Law
7:00 am
Fri April 18, 2014

Former Wayne State medical professor sues, accuses university of defrauding US government

Credit Wayne State University medical school / via flickr

A former Wayne State University medical professor is suing the school over alleged “system-wide” fraud.

In a federal lawsuit, former assistant professor Christian Kreipke alleges the university scammed the US government out of $169 million through fraudulent research proposals.

Kreipke filed the lawsuit in 2012, but court documents were only unsealed recently.

They lay out Kreipke’s claims that Wayne State and its physician group made fraudulent claims to get more government grant money.

Among other things, Kreipke says they inflated supply costs, and requested funds for researchers who did no work on the projects.
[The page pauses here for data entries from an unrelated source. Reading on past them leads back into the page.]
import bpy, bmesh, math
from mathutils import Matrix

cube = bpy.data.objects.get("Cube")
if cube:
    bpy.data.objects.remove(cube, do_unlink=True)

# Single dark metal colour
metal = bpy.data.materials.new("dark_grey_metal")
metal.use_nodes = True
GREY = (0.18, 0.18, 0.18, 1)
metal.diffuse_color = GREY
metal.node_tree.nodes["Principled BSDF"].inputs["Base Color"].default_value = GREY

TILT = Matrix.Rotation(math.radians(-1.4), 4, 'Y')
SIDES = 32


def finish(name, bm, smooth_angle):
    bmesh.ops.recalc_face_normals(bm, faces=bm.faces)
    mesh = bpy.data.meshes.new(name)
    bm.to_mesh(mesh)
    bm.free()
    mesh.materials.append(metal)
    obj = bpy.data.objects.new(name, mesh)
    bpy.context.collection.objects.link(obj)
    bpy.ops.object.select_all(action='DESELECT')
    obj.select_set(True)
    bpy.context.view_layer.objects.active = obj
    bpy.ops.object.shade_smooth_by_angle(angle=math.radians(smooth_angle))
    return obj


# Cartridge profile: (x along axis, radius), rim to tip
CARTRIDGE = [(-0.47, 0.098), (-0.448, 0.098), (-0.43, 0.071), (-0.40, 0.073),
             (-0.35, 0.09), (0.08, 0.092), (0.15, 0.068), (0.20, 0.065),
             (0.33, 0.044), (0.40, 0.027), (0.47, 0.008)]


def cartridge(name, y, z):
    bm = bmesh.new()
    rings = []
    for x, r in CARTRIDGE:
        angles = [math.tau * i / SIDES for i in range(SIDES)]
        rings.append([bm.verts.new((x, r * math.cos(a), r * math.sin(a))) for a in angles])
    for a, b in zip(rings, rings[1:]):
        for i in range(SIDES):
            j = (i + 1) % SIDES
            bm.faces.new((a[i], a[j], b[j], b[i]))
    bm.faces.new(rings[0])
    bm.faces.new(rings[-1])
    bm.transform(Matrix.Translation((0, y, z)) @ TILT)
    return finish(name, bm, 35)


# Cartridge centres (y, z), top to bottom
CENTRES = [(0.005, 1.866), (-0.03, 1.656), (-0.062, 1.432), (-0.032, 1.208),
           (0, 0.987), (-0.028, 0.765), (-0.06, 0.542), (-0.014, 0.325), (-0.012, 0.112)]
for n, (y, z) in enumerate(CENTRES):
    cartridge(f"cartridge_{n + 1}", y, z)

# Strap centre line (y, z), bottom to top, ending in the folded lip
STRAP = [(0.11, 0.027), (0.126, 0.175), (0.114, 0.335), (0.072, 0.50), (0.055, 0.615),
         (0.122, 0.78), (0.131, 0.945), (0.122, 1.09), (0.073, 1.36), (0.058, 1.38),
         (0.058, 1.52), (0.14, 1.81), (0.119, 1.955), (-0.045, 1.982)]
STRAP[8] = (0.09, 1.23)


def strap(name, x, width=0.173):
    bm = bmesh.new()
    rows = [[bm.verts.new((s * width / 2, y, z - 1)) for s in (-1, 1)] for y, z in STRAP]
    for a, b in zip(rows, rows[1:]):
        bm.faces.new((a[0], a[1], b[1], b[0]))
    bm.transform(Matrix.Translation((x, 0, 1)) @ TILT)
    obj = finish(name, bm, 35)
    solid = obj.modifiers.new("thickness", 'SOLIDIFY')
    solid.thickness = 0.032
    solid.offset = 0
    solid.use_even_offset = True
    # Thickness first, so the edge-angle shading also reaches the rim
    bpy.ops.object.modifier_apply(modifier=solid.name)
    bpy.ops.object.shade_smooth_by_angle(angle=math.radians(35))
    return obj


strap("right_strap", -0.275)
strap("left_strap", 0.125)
“As a result of my firsthand knowledge regarding the submission of fraudulently inflated grants, I have personal knowledge that the federal government was defrauded as it awarded millions of dollars in grants based on inflated proposals,” Kreipke says in court filings.

Kreipke says he also “complained to my supervisors, and the administration, about the fraud related to grant proposals.”

Kreipke says because of his efforts to blow the whistle, he was fired from Wayne State in 2012. His entire staff was also terminated, and expelled from their PhD programs.

In a statement, Wayne State says it hasn’t had a chance to review the lawsuit yet because it hasn’t been served.

But the university notes that Kreipke was fired for “research-related misconduct”—and filed suit only after multiple failed attempts to get his job back. It goes on to say the school “will defend aggressively” against the suit, and is “confident it will result in dismissal.”

Kreipke denies the university's claims, saying he was fired based on “confabulated and concocted statements and data that were untrue and unfounded."

Several federal agencies, including the Departments of Justice and Health and Human Services, have spent more than a year investigating the case.

The US government has declined to join the suit as a formal party, but retains the right to do so. An assistant US attorney will monitor the case as it moves forward.